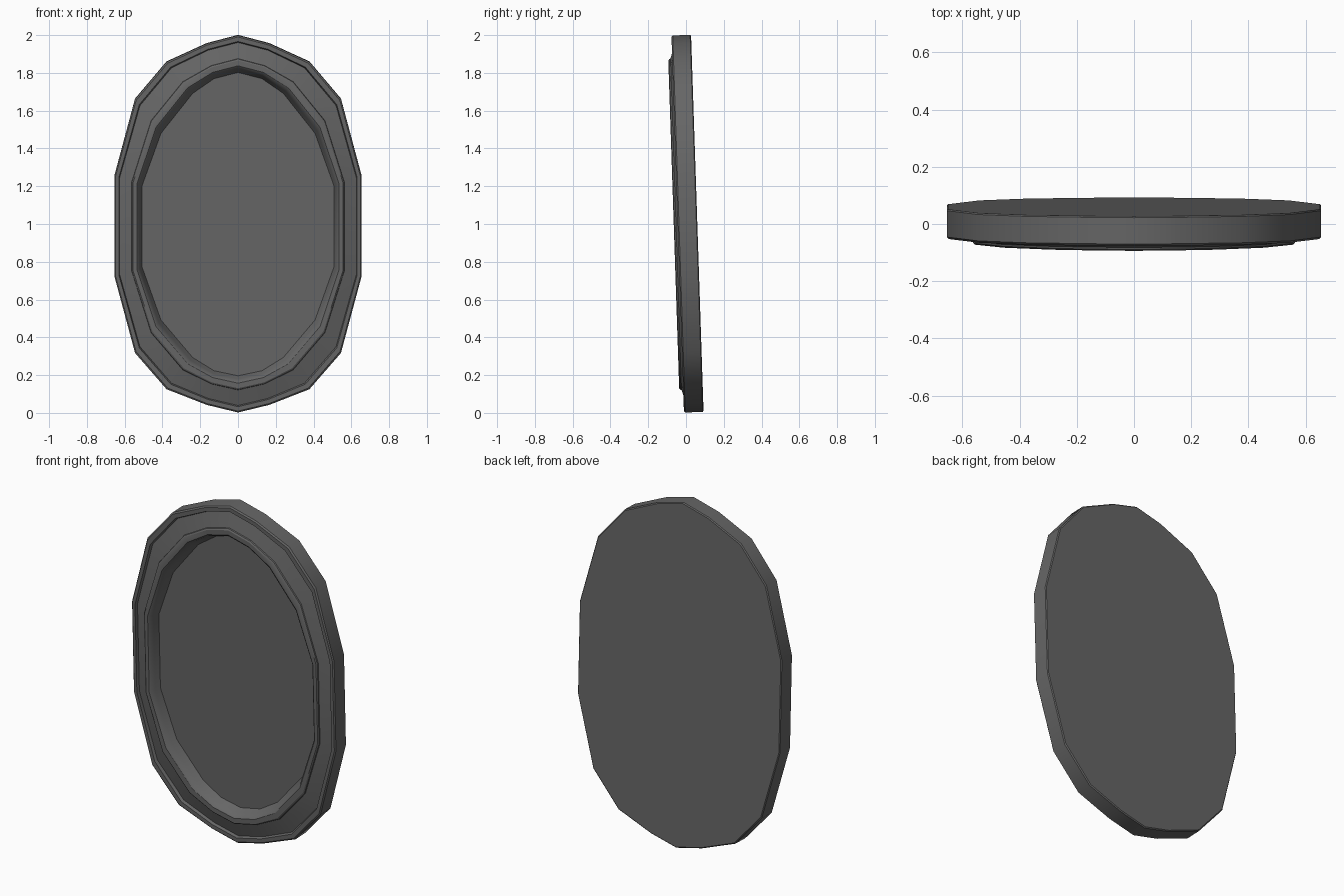
import bpy, bmesh, math
from mathutils import Matrix

cube = bpy.data.objects.get("Cube")
if cube:
    bpy.data.objects.remove(cube, do_unlink=True)

# One dark grey for everything
grey = bpy.data.materials.new("dark_grey")
grey.use_nodes = True
colour = (0.133, 0.133, 0.133, 1)
grey.diffuse_color = colour
grey.node_tree.nodes["Principled BSDF"].inputs["Base Color"].default_value = colour

# Right half outlines from top to bottom: outer edge and mirror edge
OUTER = [(0, 1.0), (0.165, 0.957), (0.378, 0.86), (0.545, 0.663), (0.654, 0.257),
         (0.654, -0.277), (0.545, -0.682), (0.378, -0.874), (0.165, -0.957), (0, -0.997)]
INNER = [(0, 0.803), (0.127, 0.77), (0.24, 0.692), (0.408, 0.48), (0.507, 0.205),
         (0.507, -0.23), (0.408, -0.508), (0.24, -0.707), (0.127, -0.777), (0, -0.804)]
TILT = Matrix.Translation((0, 0.005, 1.0)) @ Matrix.Rotation(math.radians(1.9), 4, "X")


def oval(t):
    """Closed outline between the outer edge (t=0) and the mirror edge (t=1)."""
    right = [(a + (c - a) * t, b + (d - b) * t) for (a, b), (c, d) in zip(OUTER, INNER)]
    return right + [(-x, z) for x, z in reversed(right[1:-1])]


def loft(name, profile, cap):
    """Skin ovals given as (inset, depth) steps; cap closes the first one."""
    bm = bmesh.new()
    rings = [[bm.verts.new((x, y, z)) for x, z in oval(t)] for t, y in profile]
    for a, b in zip(rings, rings[1:]):
        n = len(a)
        for i in range(n):
            j = (i + 1) % n
            bm.faces.new((a[i], b[i], b[j], a[j]))
    if cap:
        bm.faces.new(rings[0])
    bm.normal_update()
    mesh = bpy.data.meshes.new(name)
    bm.to_mesh(mesh)
    bm.free()
    mesh.materials.append(grey)
    obj = bpy.data.objects.new(name, mesh)
    bpy.context.collection.objects.link(obj)
    obj.matrix_world = TILT
    bpy.ops.object.select_all(action="DESELECT")
    obj.select_set(True)
    bpy.context.view_layer.objects.active = obj
    bpy.ops.object.shade_smooth_by_angle(angle=math.radians(30))


# Back panel, outer wall, slim outer lip and the band rising from its groove
loft("frame_body", [(0.03, 0.055), (0.0, 0.05), (0.0, -0.042), (0.04, -0.049),
                    (0.16, -0.049), (0.19, -0.032), (0.62, -0.058)], cap=True)

# Raised moulding with a steep inner wall down to the mirror
loft("inner_moulding", [(0.62, -0.058), (0.63, -0.065), (0.67, -0.07), (0.81, -0.07),
                        (0.86, -0.063), (0.92, -0.038), (1.0, -0.006)], cap=False)

# Mirror pane recessed in the moulding, facing the front
loft("mirror_pane", [(1.0, -0.006)], cap=True)
for face in bpy.data.objects["mirror_pane"].data.polygons:
    face.flip()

************

§ Task instructions
The answer is the complete set of records, copied exactly, with pictures omitted.

§ Answer area
import bpy, bmesh, math
from mathutils import Matrix

cube = bpy.data.objects.get("Cube")
if cube:
    bpy.data.objects.remove(cube, do_unlink=True)

# One dark grey for everything
grey = bpy.data.materials.new("dark_grey")
grey.use_nodes = True
colour = (0.133, 0.133, 0.133, 1)
grey.diffuse_color = colour
grey.node_tree.nodes["Principled BSDF"].inputs["Base Color"].default_value = colour

# Right half outlines from top to bottom: outer edge and mirror edge
OUTER = [(0, 1.0), (0.165, 0.957), (0.378, 0.86), (0.545, 0.663), (0.654, 0.257),
         (0.654, -0.277), (0.545, -0.682), (0.378, -0.874), (0.165, -0.957), (0, -0.997)]
INNER = [(0, 0.803), (0.127, 0.77), (0.24, 0.692), (0.408, 0.48), (0.507, 0.205),
         (0.507, -0.23), (0.408, -0.508), (0.24, -0.707), (0.127, -0.777), (0, -0.804)]
TILT = Matrix.Translation((0, 0.005, 1.0)) @ Matrix.Rotation(math.radians(1.9), 4, "X")


def oval(t):
    """Closed outline between the outer edge (t=0) and the mirror edge (t=1)."""
    right = [(a + (c - a) * t, b + (d - b) * t) for (a, b), (c, d) in zip(OUTER, INNER)]
    return right + [(-x, z) for x, z in reversed(right[1:-1])]


def loft(name, profile, cap):
    """Skin ovals given as (inset, depth) steps; cap closes the first one."""
    bm = bmesh.new()
    rings = [[bm.verts.new((x, y, z)) for x, z in oval(t)] for t, y in profile]
    for a, b in zip(rings, rings[1:]):
        n = len(a)
        for i in range(n):
            j = (i + 1) % n
            bm.faces.new((a[i], b[i], b[j], a[j]))
    if cap:
        bm.faces.new(rings[0])
    bm.normal_update()
    mesh = bpy.data.meshes.new(name)
    bm.to_mesh(mesh)
    bm.free()
    mesh.materials.append(grey)
    obj = bpy.data.objects.new(name, mesh)
    bpy.context.collection.objects.link(obj)
    obj.matrix_world = TILT
    bpy.ops.object.select_all(action="DESELECT")
    obj.select_set(True)
    bpy.context.view_layer.objects.active = obj
    bpy.ops.object.shade_smooth_by_angle(angle=math.radians(30))


# Back panel, outer wall, slim outer lip and the band rising from its groove
loft("frame_body", [(0.03, 0.055), (0.0, 0.05), (0.0, -0.042), (0.04, -0.049),
                    (0.16, -0.049), (0.19, -0.032), (0.62, -0.058)], cap=True)

# Raised moulding with a steep inner wall down to the mirror
loft("inner_moulding", [(0.62, -0.058), (0.63, -0.065), (0.67, -0.07), (0.81, -0.07),
                        (0.86, -0.063), (0.92, -0.038), (1.0, -0.006)], cap=False)

# Mirror pane recessed in the moulding, facing the front
loft("mirror_pane", [(1.0, -0.006)], cap=True)
for face in bpy.data.objects["mirror_pane"].data.polygons:
    face.flip()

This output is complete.